March 31, 2006
Written By Daniel Drew Turner
On the eve of its 30th anniversary, Apple Computer is in the middle of a major transition—moving its Mac hardware and operating system over to the Intel chip. But Apple isn’t alone: this transition affects every developer of Mac software, including Apple itself.
As Apple moves from IBM’s and Freescale’s PowerPC RISC architecture to Intel processors, developers must rebuild their products to support both platforms, into what Apple calls a UB (Universal Binary). And while Apple lists over 1,000 UB applications currently available, this process is challenging developers, especially those of some of the largest and most critical applications for the platform.
Apple first revealed its plan to switch processor architectures at its June 2005 Worldwide Developers Conference in San Jose, Calif. At the time, Apple CEO Steve Jobs noted that some developers would have a relatively easy time of it—those who completely built their applications in Cocoa, the Mac OS X-native set of APIs that is closely related to the OpenStep operating system from which Mac OS X was created. These developers, using Apple’s own Xcode development tool, should be able to produce Intel-native versions of their applications with only “small tweaks” and a recompile, Jobs said.
In addition, developers who work in Java should find the transition an easy one, Jobs said.

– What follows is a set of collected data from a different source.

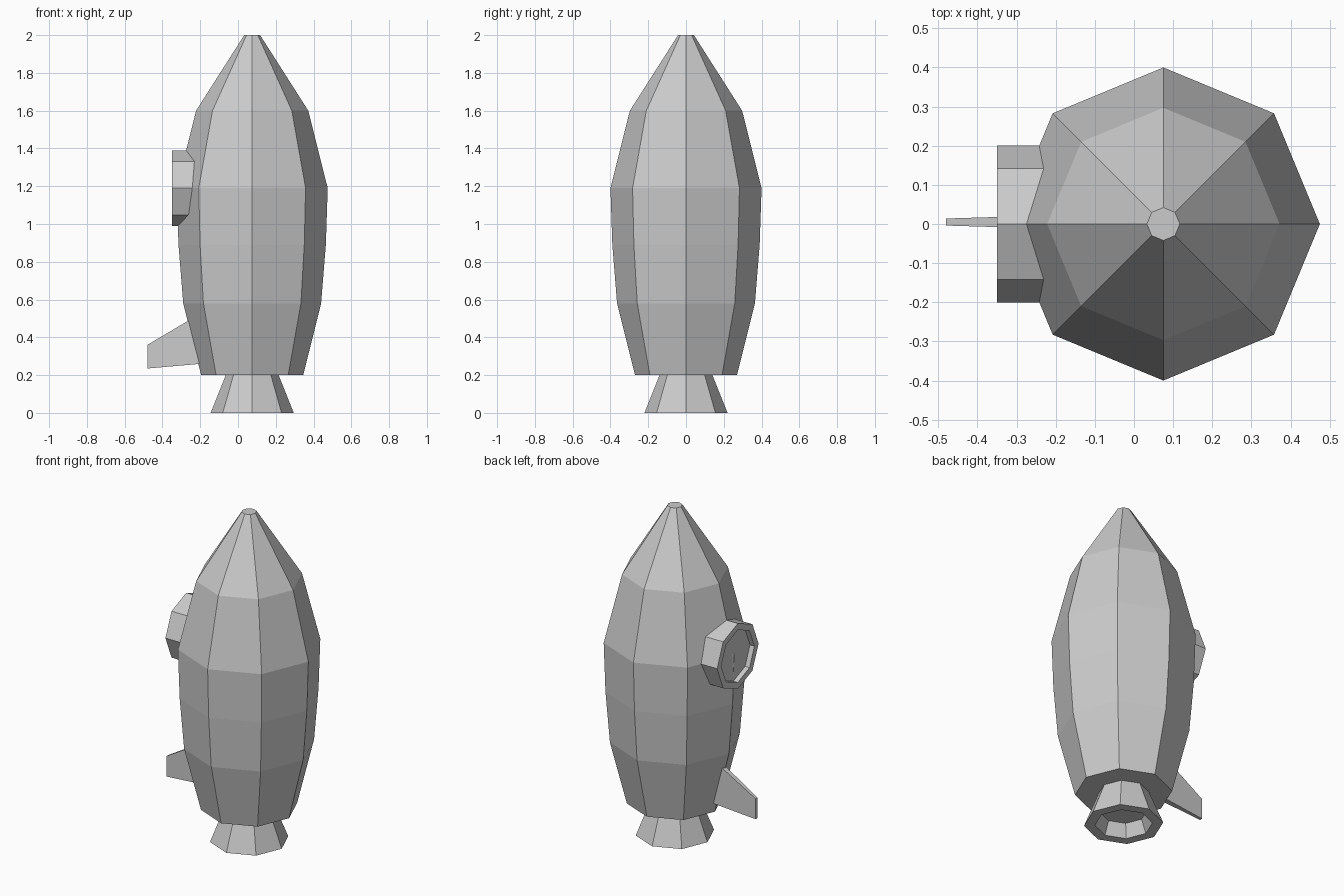
import bpy, bmesh
from math import sin, cos, pi
from mathutils import Vector

if "Cube" in bpy.data.objects:
    bpy.data.objects.remove(bpy.data.objects["Cube"])

SIDES = 8
CX = 0.075  # rocket axis


def finish(name, bm):
    bmesh.ops.recalc_face_normals(bm, faces=bm.faces)
    mesh = bpy.data.meshes.new(name)
    bm.to_mesh(mesh)
    bm.free()
    obj = bpy.data.objects.new(name, mesh)
    bpy.context.collection.objects.link(obj)
    return obj


def skin(name, rings):
    """Bridge successive vertex rings and cap both ends."""
    bm = bmesh.new()
    loops = [[bm.verts.new(p) for p in ring] for ring in rings]
    for a, b in zip(loops, loops[1:]):
        n = len(a)
        for i in range(n):
            j = (i + 1) % n
            bm.faces.new((a[i], a[j], b[j], b[i]))
    bm.faces.new(loops[0])
    bm.faces.new(loops[-1])
    return finish(name, bm)


def octagon(center, r, u, v):
    angles = [2 * pi * i / SIDES for i in range(SIDES)]
    return [Vector(center) + r * (cos(a) * u + sin(a) * v) for a in angles]


X, Y, Z = Vector((1, 0, 0)), Vector((0, 1, 0)), Vector((0, 0, 1))

# Tapered hull
hull = [(0.20, 0.27), (0.58, 0.365), (0.89, 0.39), (1.19, 0.40), (1.60, 0.297), (2.0, 0.042)]
skin("hull", [octagon((CX, 0, z), r, X, Y) for z, r in hull])

# Flared nozzle with a recessed mouth
nozzle = [(0.205, 0.138), (0.0, 0.22), (0.0, 0.16), (0.08, 0.13)]
skin("nozzle", [octagon((CX, 0, z), r, X, Y) for z, r in nozzle])

# Porthole with a raised rim, facing -x
porthole = [(-0.20, 0.20), (-0.35, 0.20), (-0.35, 0.16), (-0.32, 0.16)]
skin("porthole", [octagon((x, 0, 1.19), r, Y, Z) for x, r in porthole])

# Fin, thinner towards its tip: x, bottom z, top z, half thickness
fin = [(-0.15, 0.264, 0.555, 0.019), (-0.48, 0.235, 0.36, 0.009)]
skin("fin", [[(x, 0.005 - t, lo), (x, 0.005 + t, lo), (x, 0.005 + t, hi), (x, 0.005 - t, hi)]
             for x, lo, hi, t in fin])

This seems to be the case with Zimbra, a maker of open-source server and client products for enterprise messaging and collaboration based in San Mateo, Calif.
“Because we went the Java route, porting has not been much of an issue,” said John Robb, the company’s vice president of product management. He noted that Zimbra had an advantage in the porting race due to the “relatively OS neutral” design of the company’s products.
There were a few issues, he said, but they were resolved within two days.
Robb said the company has tested its server-side software on PowerPC- and Intel-based Macs. “We’re very happy with our initial testing,” he said. He added that Zimbra’s tests showed up to a fivefold performance increase on both client and server.
Other developers may use Xcode but rely on Carbon, another set of Mac OS X APIs derived from previous versions of the operating system. These developers, Jobs said at the time, would face more challenges.
Facing even greater challenges, Jobs said, would be companies that used other development tools, such as Metrowerks CodeWarrior. Developers using CodeWarrior would, Jobs said, first need to migrate their application code to Xcode.
One example of such a developer is Adobe Systems and its recent acquisition, Macromedia. In fact, Adobe CEO Bruce Chizen recently stated that Creative Suite CS3, the next version of the company’s industry-standard graphics suite, will not be available before April 2007, pushing the limits of Adobe’s 18- to 24-month development cycle. Although an Adobe spokesperson declined to comment, directing all questions to a PDF policy statement posted on the company’s Web site, Adobe engineer Scott Byer posted a blog entry expounding on the issue.